By the way, microbiologists have found out that a lot of fusaria lives in the roots of potato of the Zhukovsky early variety. At the same time, this potato is very sensitive to Fusarium wilt.
'At first, the experiment to assess the stability was carried out with 3-5 varieties of potatoes,' said Mardanova. “Now the line has been expanded. It already includes about 50 varieties.
Mardanova explained that each region has its own strains: 'We have collected and characterised a collection of strains specific to Tatarstan.'
According to the interlocutor of the publication, much is still unknown about the interaction of potatoes with pathogens. Scientists cannot explain what molecular interactions a particular strain affects potatoes.

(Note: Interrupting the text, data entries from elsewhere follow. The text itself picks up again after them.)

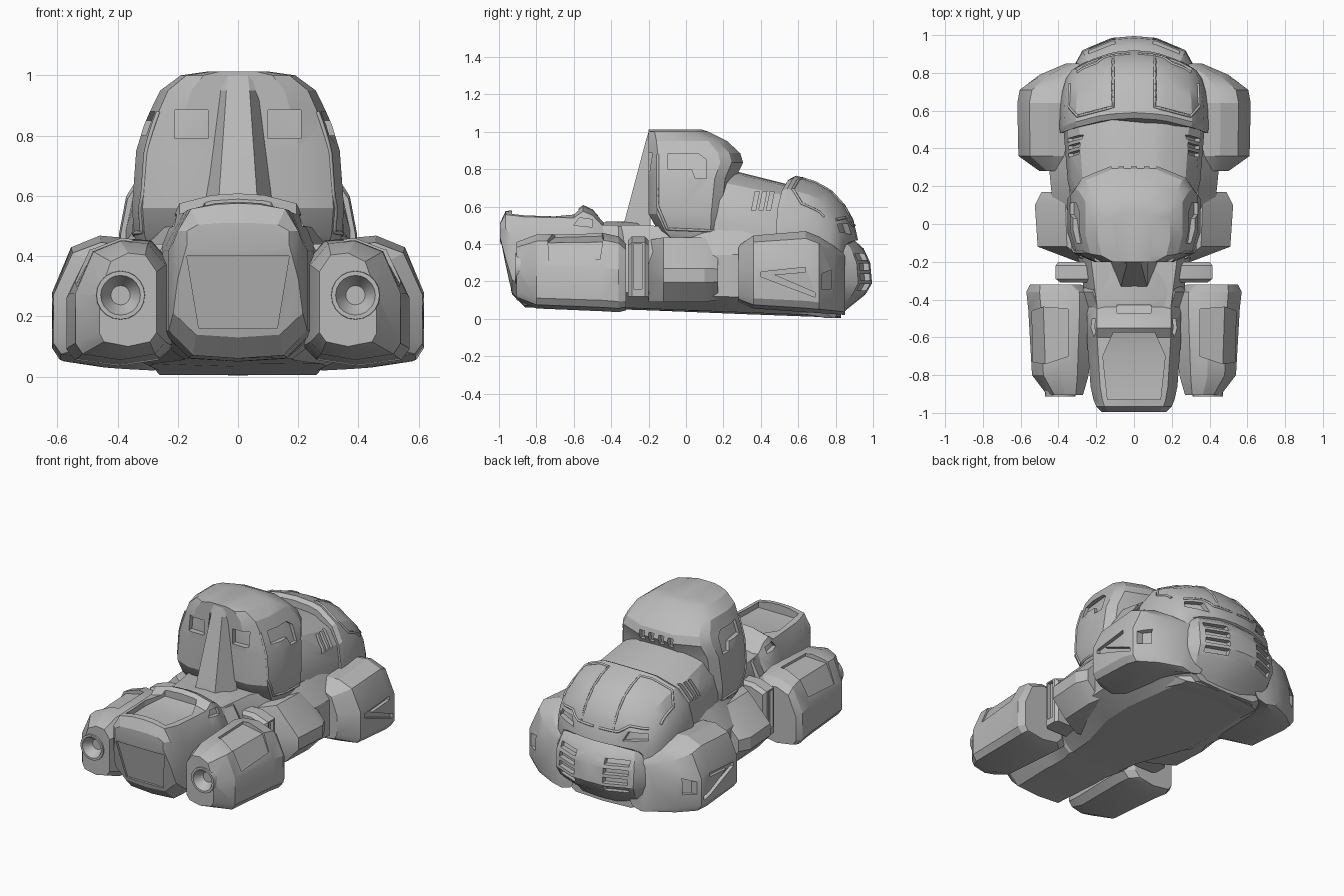
import bpy, bmesh, math
from mathutils import Vector
from mathutils.bvhtree import BVHTree

default_cube = bpy.data.objects.get("Cube")
if default_cube:
    bpy.data.objects.remove(default_cube)

COLOUR = (0.5, 0.5, 0.5, 1)
grey = bpy.data.materials.new("plain grey")
grey.use_nodes = True
grey.diffuse_color = COLOUR
grey.node_tree.nodes["Principled BSDF"].inputs["Base Color"].default_value = COLOUR


def add_object(name, data):
    obj = bpy.data.objects.new(name, data)
    bpy.context.collection.objects.link(obj)
    data.materials.append(grey)
    return obj


def mirror(obj):
    obj.modifiers.new("Mirror", "MIRROR").use_mirror_merge = False


def bridge(bm, rings):
    """Join closed rings of vertices with quads and cap both ends."""
    for a, b in zip(rings, rings[1:]):
        for i in range(len(a)):
            j = (i + 1) % len(a)
            bm.faces.new((a[i], a[j], b[j], b[i]))
    bm.faces.new(rings[0])
    bm.faces.new(rings[-1])
    bmesh.ops.recalc_face_normals(bm, faces=bm.faces)


def loft(name, shape, stations, along="y", bow=0, whole=True):
    """Scale a unit section at each station (s, x0, x1, low, high); bow bends the ends."""
    if whole:
        shape = shape + [(-u, v) for u, v in reversed(shape) if u > 0]
    bm = bmesh.new()
    rings = []
    for s, x0, x1, low, high in stations:
        ring = []
        for u, v in shape:
            x, w, t = x0 + u * (x1 - x0), low + v * (high - low), s + bow * u * u
            ring.append(bm.verts.new((x, t, w) if along == "y" else (x, w, t)))
        rings.append(ring)
    bridge(bm, rings)
    mesh = bpy.data.meshes.new(name)
    bm.to_mesh(mesh)
    bm.free()
    return add_object(name, mesh)


def project(obj, points, axis, side):
    """Drop flat points onto the object along an axis; return hits and the outward vector."""
    k = "xyz".index(axis)
    out = Vector([side if i == k else 0 for i in range(3)])
    mesh = obj.data
    tree = BVHTree.FromPolygons([v.co for v in mesh.vertices], [p.vertices for p in mesh.polygons])
    hits = []
    for p in points:
        co = list(p)
        co.insert(k, 3 * side)
        hit = tree.ray_cast(Vector(co), -out)[0]
        if hit is None:
            hit = tree.find_nearest(Vector(co) - out * 2.5)[0]
        hits.append(hit)
    return hits, out


def recess(obj, points, axis, side=1, depth=0.02):
    """Sink a pocket of even depth with the given outline."""
    hits, out = project(obj, points, axis, side)
    bm = bmesh.new()
    bridge(bm, [[bm.verts.new(h + out * d) for h in hits] for d in (0.05, -depth)])
    bmesh.ops.triangulate(bm, faces=bm.faces)
    mesh = bpy.data.meshes.new("cutter")
    bm.to_mesh(mesh)
    bm.free()
    cutter = add_object("cutter", mesh)
    cutter.hide_render = True
    mod = obj.modifiers.new("Pocket", "BOOLEAN")
    mod.operation, mod.solver, mod.object = "DIFFERENCE", "EXACT", cutter
    bpy.context.view_layer.objects.active = obj
    bpy.ops.object.modifier_apply(modifier=mod.name)
    bpy.data.meshes.remove(mesh)


def recess_pair(obj, points, axis, side=1, depth=0.02):
    """The same pocket on the left and the right."""
    recess(obj, points, axis, side, depth)
    if axis == "x":
        recess(obj, points, axis, -side, depth)
    else:
        recess(obj, [(-x, w) for x, w in points], axis, side, depth)


def rect(a0, a1, b0, b1):
    return [(a0, b0), (a1, b0), (a1, b1), (a0, b1)]


def circle(radius, sides=20):
    """Points around a nozzle centre."""
    angles = [math.tau * i / sides for i in range(sides)]
    return [(.39 + radius * math.cos(a), .27 + radius * math.sin(a)) for a in angles]


def trim(name, obj, points, axis, side=1, steps=8):
    """Raised seam that follows the surface on both sides."""
    path = []
    for a, b in zip(points, points[1:]):
        path += [Vector(a).lerp(Vector(b), i / steps) for i in range(steps + 1)]
    hits, out = project(obj, path, axis, side)
    curve = bpy.data.curves.new(name, "CURVE")
    curve.dimensions, curve.bevel_depth, curve.bevel_resolution = "3D", 0.008, 0
    curve.use_fill_caps = True
    spline = curve.splines.new("POLY")
    spline.points.add(len(hits) - 1)
    for p, h in zip(spline.points, hits):
        p.co = (*h, 1)
    mirror(add_object(name, curve))


# Unit sections
HULL = [(0, 0), (.65, .02), (1, .2), (1, .7), (.78, 1), (0, 1)]
TAIL = [(0, 0), (.65, .02), (1, .18), (1, .7), (.78, .94), (.35, .99), (0, 1)]
ARCH = [(0, 0), (1, 0), (1, .3), (.94, .6), (.78, .83), (.46, .97), (.3, .99), (0, 1)]
POD = [(.12, .05), (.5, 0), (.92, .05), (1, .14), (1, .56), (.8, .91), (.5, 1), (.2, .98), (0, .8), (0, .15)]
TANK = [(0, 0), (.7, 0), (1, .3), (1, .52), (.5, 1), (0, 1)]
CAB = [(0, 0), (.6, 0), (.9, .1), (1, .35), (1, .76), (.88, .88), (.4, 1), (0, 1)]
NOSE = [(0, 0), (1, 0), (1, .6), (.8, .85), (.35, .98), (0, 1)]
POST = [(0, 0), (1, 0), (1, .9), (.6, 1), (0, 1)]
WEDGE = [(0, 0), (.55, 0), (1, 1), (0, 1)]

# Hull
loft("hull", HULL, [(-.5, 0, .24, .055, .5), (-.2, 0, .29, .045, .5), (.1, 0, .43, .033, .47),
                    (.3, 0, .45, .025, .48), (.7, 0, .4, .01, .45), (.83, 0, .3, .003, .4)])

# Tail with tray and rear panel
tail = loft("tail", TAIL, [(-.995, 0, .17, .42, .51), (-.965, 0, .2, .27, .575), (-.93, 0, .215, .13, .58),
                           (-.86, 0, .23, .06, .575), (-.6, 0, .25, .055, .57), (-.55, 0, .25, .05, .608),
                           (-.5, 0, .25, .05, .585), (-.44, 0, .25, .05, .52), (-.36, 0, .28, .05, .52),
                           (-.25, 0, .2, .05, .52)])
recess(tail, [(-.14, -.93), (.14, -.93), (.165, -.7), (.11, -.575), (-.11, -.575), (-.165, -.7)], "z", 1, .035)
recess(tail, [(-.13, .16), (.13, .16), (.17, .4), (-.17, .4)], "y", -1, .012)
recess_pair(tail, [(-.6, .5), (-.57, .54), (-.5, .53), (-.5, .49)], "x")
recess(tail, rect(-.09, .09, -.47, -.43), "z", 1, .015)

# Rear pods with hatches and conical nozzles
pods = loft("rear_pods", POD, [(-.905, .27, .46, .1, .41), (-.8, .24, .54, .055, .45), (-.45, .22, .56, .04, .46),
                               (-.36, .22, .57, .035, .44), (-.32, .28, .55, .045, .4)], whole=False)
recess(pods, [(.35, -.7), (.47, -.74), (.535, -.73), (.54, -.46), (.48, -.44), (.35, -.45)], "z", 1, .015)
recess(pods, circle(.07), "y", -1, .12)
mirror(pods)

bm = bmesh.new()
rings = []
for radius, y in [(.085, -.86), (.08, -.914), (.066, -.914), (.06, -.9), (.004, -.82)]:
    rings.append([bm.verts.new((x, y, z)) for x, z in circle(radius)])
bridge(bm, rings)
nozzle_mesh = bpy.data.meshes.new("nozzles")
bm.to_mesh(nozzle_mesh)
bm.free()
mirror(add_object("nozzles", nozzle_mesh))

# Slotted posts and side tanks
posts = loft("posts", POST, [(-.31, .19, .39, .12, .42), (-.29, .19, .415, .12, .44), (-.22, .19, .415, .12, .44),
                             (-.2, .19, .4, .12, .42)], whole=False)
recess(posts, rect(-.28, -.235, .16, .4), "x")
mirror(posts)
mirror(loft("side_tanks", TANK, [(-.2, .2, .3, .09, .42), (-.12, .2, .51, .09, .435), (.1, .2, .525, .09, .435),
                                 (.17, .2, .49, .1, .42)], whole=False))

# Front fenders with intakes
fenders = loft("front_fenders", POD, [(.28, .3, .5, .09, .39), (.36, .3, .612, .055, .445), (.64, .3, .618, .035, .468),
                                      (.71, .28, .605, .03, .44), (.79, .25, .5, .025, .39),
                                      (.85, .2, .36, .02, .34)], whole=False)
recess(fenders, [(.4, .25), (.64, .275), (.64, .25), (.47, .235), (.69, .14), (.69, .115), (.4, .225)], "x")
recess(fenders, [(.725, .16), (.725, .24), (.775, .26), (.775, .16)], "x", 1, .04)
mirror(fenders)

# Bumper with barred grilles
bumper = loft("bumper", NOSE, [(.005, 0, .26, .74, .81), (.05, 0, .3, .5, .86), (.13, 0, .33, .5, .96),
                               (.19, 0, .34, .5, .995), (.3, 0, .34, .5, .985), (.375, 0, .32, .5, .95),
                               (.42, 0, .29, .5, .9)], along="z")
for i in range(4):
    z = .15 + .055 * i
    recess_pair(bumper, rect(.1, .24, z, z + .035), "y", 1, .03)

# Hood: rear section with louvres, front section with headlights and seams
rear_hood = loft("rear_hood", ARCH, [(.15, 0, .32, .4, .805), (.26, 0, .35, .38, .79),
                                     (.56, 0, .375, .38, .715)], bow=-.04)
for i in range(3):
    y = .35 + .04 * i
    recess_pair(rear_hood, [(y, .58), (y + .022, .58), (y + .042, .68), (y + .02, .68)], "x", 1, .025)
front_hood = loft("front_hood", ARCH, [(.56, 0, .39, .35, .75), (.59, 0, .395, .35, .765), (.7, 0, .39, .35, .73),
                                       (.78, 0, .38, .35, .685), (.85, 0, .36, .35, .61), (.895, 0, .33, .35, .53),
                                       (.92, 0, .29, .35, .42)], bow=-.08)
trim("hood_seams", front_hood, [(.11, .89), (.11, .62), (.3, .57), (.345, .62), (.34, .74)], "z")
trim("hood_lower_seam", front_hood, [(.02, .5), (.14, .5), (.2, .54), (.3, .53)], "y")
recess_pair(front_hood, [(.17, .45), (.2, .51), (.3, .505), (.31, .465)], "y", 1, .03)

# Cabin with sloped back panel, windows and vents
cabin = loft("cabin", CAB, [(.43, 0, .33, -.11, .2), (.47, 0, .345, -.15, .22), (.56, 0, .352, -.2, .24),
                            (.75, 0, .338, -.2, .265), (.835, 0, .312, -.2, .305), (.885, 0, .29, -.2, .29),
                            (.95, 0, .258, -.2, .22), (1.0, 0, .19, -.2, .12), (1.013, 0, .1, -.2, .08)], along="z")
recess_pair(cabin, [(-.1, .88), (.07, .88), (.11, .85), (.11, .75), (.05, .75), (.03, .8), (-.1, .8)], "x")
recess_pair(cabin, rect(.1, .21, .79, .885), "y", -1, .03)
for x in (.035, .1):
    recess_pair(cabin, rect(x - .018, x + .018, .805, .86), "y")
trim("cabin_seams", cabin, [(-.15, .88), (-.15, .6), (-.1, .48), (.15, .47)], "x")
loft("back_panel", WEDGE, [(.48, 0, .13, -.34, -.19), (.95, 0, .07, -.215, -.19), (1.0, 0, .06, -.2, -.19)], along="z")

# Smooth shading with sharp edges kept
for obj in bpy.context.scene.objects:
    obj.select_set(obj.type == "MESH")
bpy.context.view_layer.objects.active = cabin
bpy.ops.object.shade_smooth_by_angle(angle=math.radians(25))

'When a pathogen enters the plant tissue, a certain gene is activated that secretes various substances,' Mardanova explained. 'This leads to tissue necrosis. The potato feels that foreign proteins have appeared. And it tries to neutralise the parasite.'
Kazan scientists managed to find out another interesting feature. The ecosystem of potato roots changes depending on the season and the age of the plant.

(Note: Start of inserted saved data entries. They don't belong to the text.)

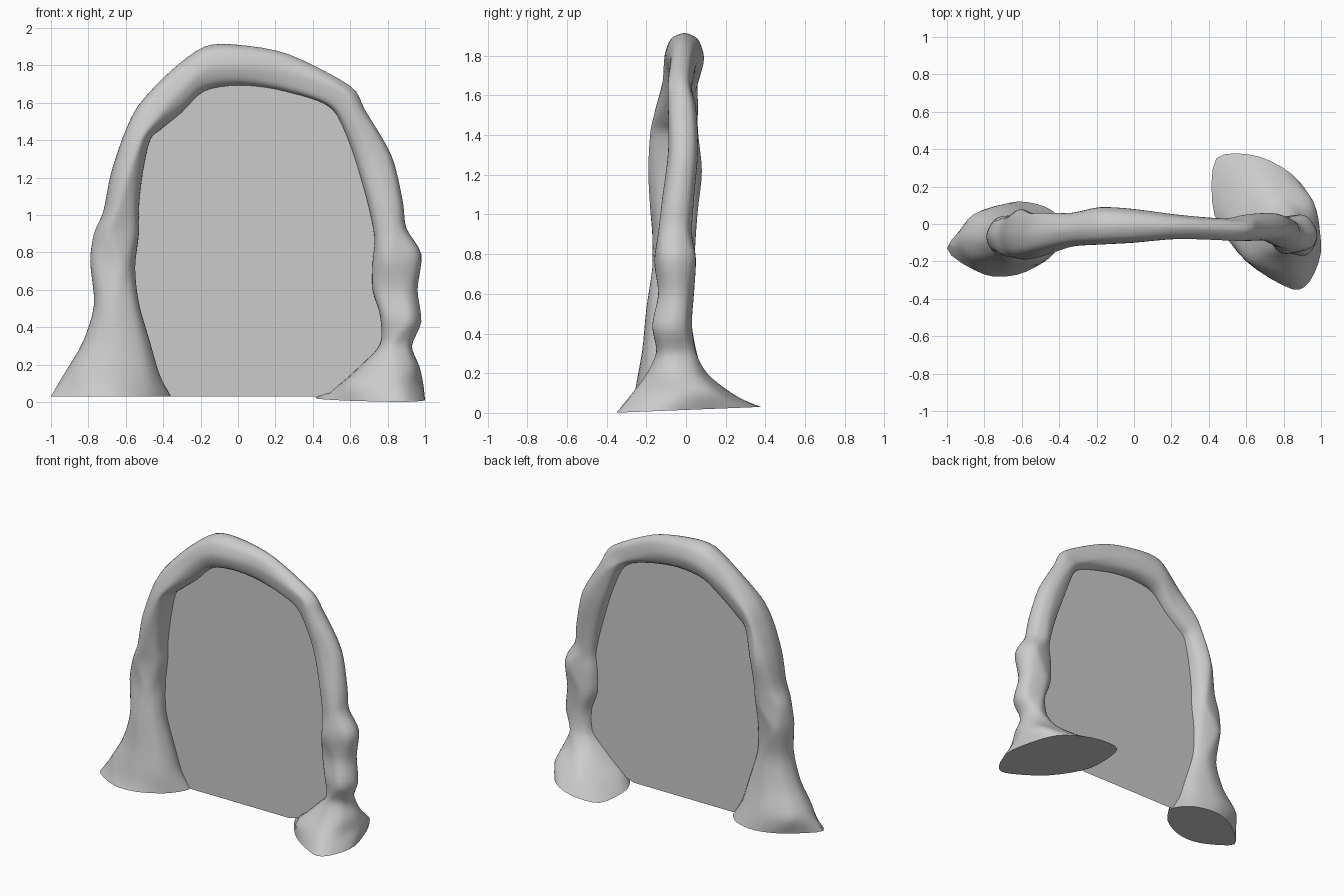
import bpy
import bmesh
from mathutils import Vector

cube = bpy.data.objects.get("Cube")
if cube:
    bpy.data.objects.remove(cube, do_unlink=True)

stone = bpy.data.materials.new("grey stone")
stone.use_nodes = True
grey = (0.6, 0.6, 0.6, 1)
stone.diffuse_color = grey
stone.node_tree.nodes["Principled BSDF"].inputs["Base Color"].default_value = grey

# Each section: inner x, inner z, outer x, outer z, front y, back y, ridge lean
left_leg = [
    (-.42, .15, -.93, .15, -.25, .10, 0),
    (-.47, .32, -.83, .32, -.22, .05, 0),
    (-.53, .53, -.77, .52, -.20, .02, .1),
    (-.55, .72, -.79, .75, -.17, .04, -.3),
    (-.53, .90, -.77, .90, -.17, .05, .3),
    (-.53, 1.03, -.72, 1.02, -.18, .06, .2),
    (-.51, 1.22, -.68, 1.22, -.19, .08, -.1),
    (-.47, 1.40, -.61, 1.43, -.18, .06, -.3),
]
crown = [
    (-.41, 1.46, -.53, 1.59, -.16, .06, -.3),
    (-.30, 1.55, -.36, 1.77, -.12, .06, -.1),
    (-.18, 1.66, -.18, 1.90, -.11, .09, 0),
    (0, 1.69, 0, 1.91, -.10, .08, 0),
    (.20, 1.67, .27, 1.86, -.08, .05, .1),
    (.43, 1.61, .60, 1.69, -.09, .03, .4),
    (.53, 1.53, .68, 1.56, -.09, .05, .1),
]
right_leg = [
    (.62, 1.31, .82, 1.32, -.09, .06, -.1),
    (.69, 1.08, .88, 1.08, -.12, .04, 0),
    (.73, .88, .90, .93, -.14, .03, .1),
    (.72, .75, .98, .79, -.16, .05, -.3),
    (.72, .60, .96, .60, -.14, .04, .2),
    (.76, .46, .98, .43, -.17, .03, .3),
    (.76, .31, .93, .30, -.15, .05, -.2),
    (.66, .20, .97, .19, -.20, .11, .1),
    (.55, .10, .99, .10, -.27, .23, .3),
]

# Foot outlines: outer tip, round the front, inner tip, round the back
left_sole = [(-1, -.13), (-.8, -.27), (-.62, -.27), (-.45, -.18),
             (-.36, -.04), (-.45, .08), (-.62, .12), (-.8, .06)]
right_sole = [(1, -.1), (.95, -.29), (.85, -.35), (.6, -.2),
              (.43, .05), (.44, .35), (.67, .36), (.89, .22)]


def section_ring(section):
    """Eight points round the arch, leaning the front and back ridges."""
    ix, iz, ox, oz, front, back, lean = section
    inner, outer = Vector((ix, 0, iz)), Vector((ox, 0, oz))
    mid, half = (inner + outer) / 2, (outer - inner) / 2
    cy, hy = (front + back) / 2, (back - front) / 2
    ring = []
    for u, v in ((1, 0), (.74, -.7), (lean, -1), (-.74, -.7),
                 (-1, 0), (-.74, .7), (-lean, 1), (.74, .7)):
        ring.append(mid + half * u + Vector((0, cy + hy * v, 0)))
    return ring


def spline(a, b, c, d, t, tension=.42):
    """Smooth step from b to c."""
    m, n = (c - a) * tension, (d - b) * tension
    s = t * t * (3 - 2 * t)
    return b.lerp(c, s) + m * (t * (1 - t) ** 2) - n * (t * t * (1 - t))


def refine(points, steps, closed):
    """Insert smooth points along a row or round a ring."""
    n = len(points)
    pick = (lambda i: points[i % n]) if closed else (lambda i: points[min(max(i, 0), n - 1)])
    out = []
    for i in range(n if closed else n - 1):
        for k in range(steps):
            t = k / steps
            # Even out the parameter so the rows stay regular
            a, b, c, d = (pick(i + j) for j in (-1, 0, 1, 2))
            m, q = (c - a) * .42, (d - b) * .42
            s = t * t * (3 - 2 * t)
            out.append(b.lerp(c, s) + m * (t * (1 - t) ** 2) - q * (t * t * (1 - t)))
    return out if closed else out + [points[-1]]


def add_object(name, bm):
    mesh = bpy.data.meshes.new(name)
    bm.to_mesh(mesh)
    bm.free()
    mesh.materials.append(stone)
    obj = bpy.data.objects.new(name, mesh)
    bpy.context.collection.objects.link(obj)
    return obj


# Arch: lofted skin from one foot to the other, with flat soles
controls = [[Vector((x, y, .03)) for x, y in left_sole]]
controls += [section_ring(s) for s in left_leg + crown + right_leg]
controls.append([Vector((x, y, .015 + .04 * y)) for x, y in right_sole])
rows = [refine([ring[i] for ring in controls], 4, False) for i in range(8)]
rings = [refine(list(ring), 4, True) for ring in zip(*rows)]

bm = bmesh.new()
loops = [[bm.verts.new(p) for p in ring] for ring in rings]
for low, high in zip(loops, loops[1:]):
    for i in range(len(low)):
        j = (i + 1) % len(low)
        bm.faces.new((low[i], low[j], high[j], high[i]))
bm.faces.new(loops[0])
bm.faces.new(loops[-1])
bmesh.ops.recalc_face_normals(bm, faces=bm.faces)
arch = add_object("arch", bm)
bpy.context.view_layer.objects.active = arch
arch.select_set(True)
bpy.ops.object.shade_smooth_by_angle(angle=.8)

# Panel: flat sheet filling the opening, its edge tucked inside the arch
bm = bmesh.new()
edge = []
for ring in controls:
    p = ring[4] if ring in (controls[0], controls[-1]) else ring[4].lerp(ring[0], .25)
    edge.append(bm.verts.new((p.x, -.03, max(p.z, .03))))
bm.faces.new(edge)
bmesh.ops.triangulate(bm, faces=bm.faces)
bmesh.ops.recalc_face_normals(bm, faces=bm.faces)
add_object("opening_panel", bm)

'We look at how the microbiota is formed, what affects it,' the expert explained. “Features and general patterns are recorded.
Strains of bacteria against Fusarium wilt
Kazan scientists are actively developing method create a biological protection of potato from Fusarium wilt.
'We have identified a number of bacillus strains that have proven active against pathogens of the dangerous fungal disease,' Mardanova said.
Preparations are created on the basis of bacillus subtilis. This type of bacteria has a huge potential. It is characterised by antagonistic activity, suppressing the growth of pathogenic bacteria and fungi.
'Biologics are absolutely harmless to humans,' said the expert. “Besides, they are eco-friendly.
The only drawback the scientist called is the short shelf life — no more than a year and a half. As a comparison: chemicals retain their properties for 5 years or more.
'The development of such drugs always contributes to import substitution,' Mardanova expressed her point of view. 'We are developing technology, gaining independence from other countries and regions.'
Domestic drugs are much cheaper than similar ones from abroad. Besides, samples are created in Tatarstan and for Tatarstan citizens. Scientists take into account all the features of the local climate and the structure of the soil.